Lee Child’s latest novel starring his recurring hero Jack Reacher opens with an act of goodwill, which sets in motion a tense collision between rival gangs. Reacher endeavors to help an aging couple who’ve found themselves in over their heads; this act earns him the enmity of two violent groups, each with their own designs on him—all of which makes for a tense, gripping read.
Rico, the teenage protagonist of Nic Stone’s new novel, grapples with questions of class as she searches for the person who purchased a winning lottery ticket from the gas station where she works. Jackpot utilizes a classic structure—an oddly-matched pair investigating a mystery—even as it poses deeply relevant questions about economic inequality along the way.
In Madeleine Roux’s futuristic thriller, a young woman working a salvage job on a spacecraft finds herself trapped on a vessel whose crew has been infected by a bizarre alien organism. Her mission turns out to have consequences that may impact all of humanity, leaving both her and the ship’s captain—himself struggling with the alien infection—with a harrowing decision to make.
Edmund Morris’s expansive biographies have told the life stories of historical figures like Theodore Roosevelt and Ronald Reagan. His latest biography takes on another sprawling, contentious life: that of inventor Thomas Edison. Over the course of 800 pages, Morris explores the scope of Edison’s life and work, including his advances in the world of recording technology.
Paul McCartney and Kathryn Durst
Paul McCartney is a beloved musician and an acclaimed poet; now, in collaboration with illustrator Kathryn Durst, McCartney’s also the author of a charming book for young readers. As the title suggests, it’s about the bonds between grandparents and grandchildren, told via a globetrotting adventure story.
The Water Dancer
Ta-Nehisi Coates is best known for his incisive works of nonfiction, including the award-winning memoir Between the World and Me. With his first novel, Coates demonstrates a different side of his writing skills: The Water Dancer is set against a backdrop of slavery in the United States, and focuses on a young man separated from his family but gifted with uncanny abilities.

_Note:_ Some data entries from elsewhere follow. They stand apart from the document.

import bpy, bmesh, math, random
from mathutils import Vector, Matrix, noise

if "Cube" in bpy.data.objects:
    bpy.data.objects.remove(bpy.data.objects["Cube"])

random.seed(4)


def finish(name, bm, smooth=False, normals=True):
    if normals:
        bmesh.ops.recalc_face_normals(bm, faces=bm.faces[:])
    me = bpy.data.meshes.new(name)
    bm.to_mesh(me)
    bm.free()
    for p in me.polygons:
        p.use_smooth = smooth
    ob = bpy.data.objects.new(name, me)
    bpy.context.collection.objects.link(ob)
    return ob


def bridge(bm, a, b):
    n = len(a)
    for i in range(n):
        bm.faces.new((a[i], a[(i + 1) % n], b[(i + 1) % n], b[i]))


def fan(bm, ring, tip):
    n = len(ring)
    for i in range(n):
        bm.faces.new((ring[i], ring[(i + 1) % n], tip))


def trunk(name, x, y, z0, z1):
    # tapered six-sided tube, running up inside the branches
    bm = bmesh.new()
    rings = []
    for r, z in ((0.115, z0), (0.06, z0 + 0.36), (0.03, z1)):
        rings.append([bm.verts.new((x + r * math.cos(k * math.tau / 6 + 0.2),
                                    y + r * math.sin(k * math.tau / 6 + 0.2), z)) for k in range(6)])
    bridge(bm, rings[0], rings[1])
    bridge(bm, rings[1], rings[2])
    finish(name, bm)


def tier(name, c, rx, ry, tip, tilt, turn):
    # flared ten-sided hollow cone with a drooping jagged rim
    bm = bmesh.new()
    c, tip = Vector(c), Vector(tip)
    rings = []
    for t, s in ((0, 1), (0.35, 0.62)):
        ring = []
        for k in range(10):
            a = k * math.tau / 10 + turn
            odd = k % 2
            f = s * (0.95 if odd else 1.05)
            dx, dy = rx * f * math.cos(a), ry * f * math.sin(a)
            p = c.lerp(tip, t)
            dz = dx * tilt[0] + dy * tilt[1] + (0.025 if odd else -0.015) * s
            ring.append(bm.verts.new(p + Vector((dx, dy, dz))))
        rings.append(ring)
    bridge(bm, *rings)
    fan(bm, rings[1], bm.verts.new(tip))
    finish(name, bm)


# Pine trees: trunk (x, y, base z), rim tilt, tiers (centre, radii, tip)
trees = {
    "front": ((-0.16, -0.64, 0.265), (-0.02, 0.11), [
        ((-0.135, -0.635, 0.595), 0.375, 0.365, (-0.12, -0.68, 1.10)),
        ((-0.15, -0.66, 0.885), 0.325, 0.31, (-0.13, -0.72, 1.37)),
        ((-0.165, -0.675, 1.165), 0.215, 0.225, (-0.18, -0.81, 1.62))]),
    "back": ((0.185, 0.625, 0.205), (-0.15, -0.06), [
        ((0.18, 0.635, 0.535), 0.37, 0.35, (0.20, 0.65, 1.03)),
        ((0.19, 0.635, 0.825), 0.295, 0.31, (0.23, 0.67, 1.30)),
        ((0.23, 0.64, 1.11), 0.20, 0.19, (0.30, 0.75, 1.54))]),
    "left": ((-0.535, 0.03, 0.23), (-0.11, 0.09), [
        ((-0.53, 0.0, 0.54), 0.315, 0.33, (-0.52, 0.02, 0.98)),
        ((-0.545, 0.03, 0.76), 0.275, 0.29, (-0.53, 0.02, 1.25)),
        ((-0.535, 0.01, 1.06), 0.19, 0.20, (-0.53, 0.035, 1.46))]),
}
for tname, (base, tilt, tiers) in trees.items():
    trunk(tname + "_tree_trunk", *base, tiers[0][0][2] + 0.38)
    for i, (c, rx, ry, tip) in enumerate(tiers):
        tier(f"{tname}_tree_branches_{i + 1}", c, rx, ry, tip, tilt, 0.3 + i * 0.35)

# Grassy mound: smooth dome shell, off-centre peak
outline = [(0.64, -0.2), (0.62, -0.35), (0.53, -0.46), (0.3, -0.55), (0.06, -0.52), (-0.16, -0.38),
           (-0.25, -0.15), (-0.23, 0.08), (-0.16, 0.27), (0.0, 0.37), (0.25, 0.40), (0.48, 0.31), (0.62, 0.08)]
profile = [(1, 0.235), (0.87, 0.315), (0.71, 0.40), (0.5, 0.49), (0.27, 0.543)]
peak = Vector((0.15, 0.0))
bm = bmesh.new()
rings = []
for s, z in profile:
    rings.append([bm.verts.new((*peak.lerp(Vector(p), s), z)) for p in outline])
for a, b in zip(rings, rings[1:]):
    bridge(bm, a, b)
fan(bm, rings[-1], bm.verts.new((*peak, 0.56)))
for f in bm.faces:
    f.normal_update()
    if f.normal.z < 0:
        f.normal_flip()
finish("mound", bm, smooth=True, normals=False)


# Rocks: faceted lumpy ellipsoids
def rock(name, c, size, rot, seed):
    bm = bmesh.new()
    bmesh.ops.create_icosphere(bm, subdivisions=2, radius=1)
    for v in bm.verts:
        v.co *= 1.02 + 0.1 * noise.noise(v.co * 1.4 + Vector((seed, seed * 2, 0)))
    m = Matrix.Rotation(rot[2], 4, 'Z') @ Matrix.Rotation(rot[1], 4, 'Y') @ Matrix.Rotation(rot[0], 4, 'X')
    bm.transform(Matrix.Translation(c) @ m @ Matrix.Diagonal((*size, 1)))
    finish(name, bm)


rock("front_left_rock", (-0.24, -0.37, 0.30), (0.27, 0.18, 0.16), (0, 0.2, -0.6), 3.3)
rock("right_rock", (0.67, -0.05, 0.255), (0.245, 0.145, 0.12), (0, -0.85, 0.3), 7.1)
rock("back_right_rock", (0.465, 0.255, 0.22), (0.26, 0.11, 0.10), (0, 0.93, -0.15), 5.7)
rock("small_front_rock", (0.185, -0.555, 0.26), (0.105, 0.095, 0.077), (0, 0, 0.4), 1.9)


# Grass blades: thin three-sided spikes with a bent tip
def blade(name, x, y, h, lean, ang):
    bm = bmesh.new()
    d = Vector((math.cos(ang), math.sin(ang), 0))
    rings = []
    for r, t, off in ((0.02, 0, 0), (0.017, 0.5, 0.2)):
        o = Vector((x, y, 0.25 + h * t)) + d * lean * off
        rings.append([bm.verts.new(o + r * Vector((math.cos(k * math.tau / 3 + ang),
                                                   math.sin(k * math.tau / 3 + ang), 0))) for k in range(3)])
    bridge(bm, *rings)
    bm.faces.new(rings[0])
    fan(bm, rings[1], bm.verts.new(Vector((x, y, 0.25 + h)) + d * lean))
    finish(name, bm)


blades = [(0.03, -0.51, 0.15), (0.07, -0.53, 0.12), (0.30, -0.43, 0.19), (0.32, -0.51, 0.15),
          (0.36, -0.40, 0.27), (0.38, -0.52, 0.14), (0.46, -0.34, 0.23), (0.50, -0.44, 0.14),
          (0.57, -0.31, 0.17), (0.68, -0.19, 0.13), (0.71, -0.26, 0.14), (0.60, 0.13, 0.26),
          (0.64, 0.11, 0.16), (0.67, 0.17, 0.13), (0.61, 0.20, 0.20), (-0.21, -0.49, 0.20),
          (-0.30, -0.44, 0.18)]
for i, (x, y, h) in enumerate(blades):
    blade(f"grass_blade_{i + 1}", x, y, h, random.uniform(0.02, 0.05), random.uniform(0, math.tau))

It’s a voyage into the past like no other.
Mary Toft; or, The Rabbit Queen
Dexter Palmer reinvents himself with each new novel. His previous book, Version Control, was a heady story of time travel and grief, set in a near-future New Jersey. With Mary Toft; or, The Rabbit Queen, he journeys to 18th-century England, where a woman has developed the strange condition of giving birth to dead rabbits. The surreal narrative that follows reveals Palmer’s skill at evoking changing landscapes, ethical dilemmas, and the mysteries that surround humanity.
In a series of haunting novels, Marie NDiaye has memorably summoned moods of alienation, both familial and societal, onto the page—and told gripping stories along the way. In her new novel, she explores questions of creative greatness and the legacies that geniuses can leave behind—all in the process of telling the life story of a renowned female chef in France.
It might be difficult to comprehend as thermometers reach their peak and humidity infuses the air, but fall is just around the corner. The days will get shorter, leaves will turn, and a chill breeze will filter through the evening air. As the nights grow longer and the need for cozier spaces grows, your reading time may well increase.
Thus: this list, featuring a wide-ranging array of books out this fall to whet many a literary appetite. Some offer thrills or insights into everyday life, while others offer windows into the past or gripping psychological portraits of fictional characters who feel as real as our oldest friends. Some of these books return to previously visited fictional settings, while others chart whole new territory.
Featured Image: @Pinningnarwhals/Twenty20